- Bowman, Michael J., Dien, Bruce S., Vermillion, Karl E., Mertens, Jeffrey A.
- Carbohydrate research 2015 v.407 pp. 42-50
- Panicum virgatum, alpha-N-arabinofuranosidase, biofuels, cell walls, enzymatic hydrolysis, enzymatic treatment, hydrolysis, nuclear magnetic resonance spectroscopy, oligosaccharides, xylan

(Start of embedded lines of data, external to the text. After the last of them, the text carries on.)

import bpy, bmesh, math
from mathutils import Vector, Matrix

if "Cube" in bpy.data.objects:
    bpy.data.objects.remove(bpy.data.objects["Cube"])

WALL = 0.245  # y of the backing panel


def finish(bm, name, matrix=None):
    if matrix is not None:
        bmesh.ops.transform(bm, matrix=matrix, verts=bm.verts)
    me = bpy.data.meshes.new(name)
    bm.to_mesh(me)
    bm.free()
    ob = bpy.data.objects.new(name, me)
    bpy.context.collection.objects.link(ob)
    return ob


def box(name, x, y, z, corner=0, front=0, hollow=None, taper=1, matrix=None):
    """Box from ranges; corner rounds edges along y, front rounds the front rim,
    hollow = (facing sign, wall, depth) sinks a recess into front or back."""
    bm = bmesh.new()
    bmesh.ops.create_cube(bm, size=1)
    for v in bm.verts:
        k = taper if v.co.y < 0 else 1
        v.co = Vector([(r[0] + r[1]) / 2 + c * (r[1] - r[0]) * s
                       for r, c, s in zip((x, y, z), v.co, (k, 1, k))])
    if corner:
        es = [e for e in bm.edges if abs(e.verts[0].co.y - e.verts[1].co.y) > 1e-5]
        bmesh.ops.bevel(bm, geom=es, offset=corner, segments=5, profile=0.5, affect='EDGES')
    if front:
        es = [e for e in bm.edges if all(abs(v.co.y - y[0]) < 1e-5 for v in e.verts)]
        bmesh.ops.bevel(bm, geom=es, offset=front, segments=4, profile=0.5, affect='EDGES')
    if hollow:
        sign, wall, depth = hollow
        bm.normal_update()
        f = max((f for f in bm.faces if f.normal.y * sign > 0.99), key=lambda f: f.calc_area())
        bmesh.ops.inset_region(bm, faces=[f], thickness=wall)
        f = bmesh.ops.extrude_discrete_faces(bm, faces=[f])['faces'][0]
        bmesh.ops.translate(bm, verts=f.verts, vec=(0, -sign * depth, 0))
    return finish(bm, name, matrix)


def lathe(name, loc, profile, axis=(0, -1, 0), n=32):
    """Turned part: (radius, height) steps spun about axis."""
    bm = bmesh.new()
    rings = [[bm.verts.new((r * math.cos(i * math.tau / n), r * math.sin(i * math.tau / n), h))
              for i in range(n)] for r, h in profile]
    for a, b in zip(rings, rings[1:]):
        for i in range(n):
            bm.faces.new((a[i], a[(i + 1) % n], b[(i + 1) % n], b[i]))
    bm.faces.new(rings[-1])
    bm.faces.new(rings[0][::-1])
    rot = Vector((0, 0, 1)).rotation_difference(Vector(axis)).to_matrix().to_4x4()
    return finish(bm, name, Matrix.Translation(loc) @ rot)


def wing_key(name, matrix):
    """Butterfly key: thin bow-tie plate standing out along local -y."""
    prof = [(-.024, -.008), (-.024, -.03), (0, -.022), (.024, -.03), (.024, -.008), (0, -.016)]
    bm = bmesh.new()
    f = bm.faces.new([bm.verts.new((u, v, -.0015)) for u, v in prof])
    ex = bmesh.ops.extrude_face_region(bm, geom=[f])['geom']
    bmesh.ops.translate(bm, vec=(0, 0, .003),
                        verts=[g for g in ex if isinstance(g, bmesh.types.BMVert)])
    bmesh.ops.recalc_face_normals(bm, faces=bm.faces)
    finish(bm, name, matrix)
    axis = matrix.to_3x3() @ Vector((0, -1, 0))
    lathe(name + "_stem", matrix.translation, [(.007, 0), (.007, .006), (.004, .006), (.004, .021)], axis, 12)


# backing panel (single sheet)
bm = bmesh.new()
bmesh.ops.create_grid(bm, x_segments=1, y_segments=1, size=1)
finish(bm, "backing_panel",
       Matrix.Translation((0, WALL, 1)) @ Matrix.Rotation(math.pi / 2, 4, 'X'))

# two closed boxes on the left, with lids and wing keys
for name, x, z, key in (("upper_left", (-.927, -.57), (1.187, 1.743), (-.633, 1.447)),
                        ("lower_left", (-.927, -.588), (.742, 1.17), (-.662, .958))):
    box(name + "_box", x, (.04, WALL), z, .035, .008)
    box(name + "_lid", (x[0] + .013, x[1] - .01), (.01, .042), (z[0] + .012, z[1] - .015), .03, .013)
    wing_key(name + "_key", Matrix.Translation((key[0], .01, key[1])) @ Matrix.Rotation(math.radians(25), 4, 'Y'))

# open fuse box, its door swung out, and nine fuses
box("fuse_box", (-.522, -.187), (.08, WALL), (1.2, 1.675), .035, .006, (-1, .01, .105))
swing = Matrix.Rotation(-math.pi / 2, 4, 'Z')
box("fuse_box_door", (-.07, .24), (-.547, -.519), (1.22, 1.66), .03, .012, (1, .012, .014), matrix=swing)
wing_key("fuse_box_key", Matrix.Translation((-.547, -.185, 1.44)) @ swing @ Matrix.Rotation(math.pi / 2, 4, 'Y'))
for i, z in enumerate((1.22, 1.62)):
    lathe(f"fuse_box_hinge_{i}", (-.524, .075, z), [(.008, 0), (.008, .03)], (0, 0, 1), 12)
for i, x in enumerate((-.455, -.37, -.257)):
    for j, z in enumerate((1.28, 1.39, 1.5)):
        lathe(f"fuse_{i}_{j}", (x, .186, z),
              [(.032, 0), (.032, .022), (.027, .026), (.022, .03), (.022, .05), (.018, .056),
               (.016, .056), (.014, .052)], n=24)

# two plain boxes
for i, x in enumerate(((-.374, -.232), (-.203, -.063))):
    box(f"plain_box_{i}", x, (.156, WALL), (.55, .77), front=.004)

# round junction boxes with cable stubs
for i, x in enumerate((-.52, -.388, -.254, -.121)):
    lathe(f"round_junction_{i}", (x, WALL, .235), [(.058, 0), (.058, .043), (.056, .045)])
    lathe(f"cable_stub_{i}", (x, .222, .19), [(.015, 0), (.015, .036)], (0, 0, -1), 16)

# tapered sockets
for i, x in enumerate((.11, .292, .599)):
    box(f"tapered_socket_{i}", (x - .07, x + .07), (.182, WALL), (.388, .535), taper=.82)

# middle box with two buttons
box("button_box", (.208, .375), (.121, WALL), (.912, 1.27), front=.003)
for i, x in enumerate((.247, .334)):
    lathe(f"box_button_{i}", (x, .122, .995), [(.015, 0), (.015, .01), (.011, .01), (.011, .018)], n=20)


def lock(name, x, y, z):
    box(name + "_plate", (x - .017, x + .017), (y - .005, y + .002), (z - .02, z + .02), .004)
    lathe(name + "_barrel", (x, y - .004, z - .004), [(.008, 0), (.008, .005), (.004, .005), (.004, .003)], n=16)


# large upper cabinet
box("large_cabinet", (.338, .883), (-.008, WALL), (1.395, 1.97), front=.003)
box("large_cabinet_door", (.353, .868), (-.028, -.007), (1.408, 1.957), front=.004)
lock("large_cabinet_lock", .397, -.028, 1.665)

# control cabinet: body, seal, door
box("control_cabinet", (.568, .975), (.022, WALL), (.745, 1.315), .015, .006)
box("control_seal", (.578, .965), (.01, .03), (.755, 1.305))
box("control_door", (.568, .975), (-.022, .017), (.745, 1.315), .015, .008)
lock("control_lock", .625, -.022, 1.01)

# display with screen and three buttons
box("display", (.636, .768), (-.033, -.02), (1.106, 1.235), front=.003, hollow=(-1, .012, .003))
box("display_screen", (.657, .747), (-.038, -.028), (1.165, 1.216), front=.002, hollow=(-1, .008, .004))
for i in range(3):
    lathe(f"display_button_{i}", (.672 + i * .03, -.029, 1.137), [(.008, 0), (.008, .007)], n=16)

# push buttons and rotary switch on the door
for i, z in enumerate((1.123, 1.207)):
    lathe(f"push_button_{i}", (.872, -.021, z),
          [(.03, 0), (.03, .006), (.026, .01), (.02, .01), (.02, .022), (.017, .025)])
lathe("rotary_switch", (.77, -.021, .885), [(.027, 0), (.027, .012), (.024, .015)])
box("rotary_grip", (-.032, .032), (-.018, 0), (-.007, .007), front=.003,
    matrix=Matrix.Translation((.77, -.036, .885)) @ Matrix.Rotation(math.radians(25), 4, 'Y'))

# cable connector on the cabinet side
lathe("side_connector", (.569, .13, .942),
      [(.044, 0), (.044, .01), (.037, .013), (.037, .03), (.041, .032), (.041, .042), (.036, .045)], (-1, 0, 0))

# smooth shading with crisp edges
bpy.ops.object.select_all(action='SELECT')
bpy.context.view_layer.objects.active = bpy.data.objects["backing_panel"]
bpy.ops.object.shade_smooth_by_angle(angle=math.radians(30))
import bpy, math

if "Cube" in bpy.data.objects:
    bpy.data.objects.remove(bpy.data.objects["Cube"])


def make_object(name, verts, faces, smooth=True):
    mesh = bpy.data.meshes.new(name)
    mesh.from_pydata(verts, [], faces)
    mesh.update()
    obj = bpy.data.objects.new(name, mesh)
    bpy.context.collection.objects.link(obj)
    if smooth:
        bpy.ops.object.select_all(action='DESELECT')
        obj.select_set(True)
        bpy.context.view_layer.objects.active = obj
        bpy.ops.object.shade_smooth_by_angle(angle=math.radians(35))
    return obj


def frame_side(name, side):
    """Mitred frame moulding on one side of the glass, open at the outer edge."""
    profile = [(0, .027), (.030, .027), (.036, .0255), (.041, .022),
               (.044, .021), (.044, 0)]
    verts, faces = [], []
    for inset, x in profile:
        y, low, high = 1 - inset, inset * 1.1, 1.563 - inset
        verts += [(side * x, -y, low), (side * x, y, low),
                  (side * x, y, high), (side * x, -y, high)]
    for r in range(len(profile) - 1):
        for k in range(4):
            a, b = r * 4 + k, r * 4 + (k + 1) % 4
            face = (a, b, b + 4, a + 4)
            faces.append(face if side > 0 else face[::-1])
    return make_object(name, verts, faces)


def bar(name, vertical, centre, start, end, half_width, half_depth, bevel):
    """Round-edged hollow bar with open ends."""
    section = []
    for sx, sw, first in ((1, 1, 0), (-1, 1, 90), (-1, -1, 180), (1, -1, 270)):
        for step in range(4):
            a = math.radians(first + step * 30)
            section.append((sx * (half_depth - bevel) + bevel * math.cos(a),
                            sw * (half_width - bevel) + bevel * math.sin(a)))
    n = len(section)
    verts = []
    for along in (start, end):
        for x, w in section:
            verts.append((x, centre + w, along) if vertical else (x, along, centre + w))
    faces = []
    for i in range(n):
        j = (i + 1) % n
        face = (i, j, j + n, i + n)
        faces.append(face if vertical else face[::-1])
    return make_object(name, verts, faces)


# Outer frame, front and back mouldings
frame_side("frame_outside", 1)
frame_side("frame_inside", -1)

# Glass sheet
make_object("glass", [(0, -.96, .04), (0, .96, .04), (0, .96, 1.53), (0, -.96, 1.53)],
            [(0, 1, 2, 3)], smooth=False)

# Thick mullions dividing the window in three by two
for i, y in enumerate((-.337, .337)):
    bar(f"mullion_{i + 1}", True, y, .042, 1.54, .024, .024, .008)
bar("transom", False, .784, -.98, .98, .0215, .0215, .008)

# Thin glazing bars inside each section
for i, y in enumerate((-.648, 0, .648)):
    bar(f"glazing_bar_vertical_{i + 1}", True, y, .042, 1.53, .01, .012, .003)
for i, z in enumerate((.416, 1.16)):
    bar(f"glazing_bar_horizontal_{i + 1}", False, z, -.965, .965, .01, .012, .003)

- Switchgrass (Panicum virgatum, L.) is a potential renewable source of carbohydrates for use in microbial conversion to biofuels. Xylan comprises approximately 30% of the switchgrass cell wall. To understand the limitations of commercial enzyme mixtures, alkali-extracted, isolated switchgrass xylan was hydrolyzed by the action of two commercial enzyme cocktails, in the presence and absence of an additional alpha-arabinofuranosidase enzyme. The two most abundant enzymatic digestion products from each commercial enzyme treatment were separated and characterized by LC-MSn, linkage analysis, and NMR. The most abundant oligosaccharide from each commercial cocktail was susceptible to hydrolysis when supplemented with a GH62 alphaarabinofuranosidase enzyme; further characterization confirmed the presence of (1->3)-alphaarabinose linkages. These results demonstrate the lack of the required selectivity for arabinose-containing substrates in the commercial enzyme preparations tested. One product from each condition remained intact and was found to contain (1->2)-beta-xylose-(1->3)-alphaarabinose side chains; this linkage acts as a source of oligosaccharide recalcitrance.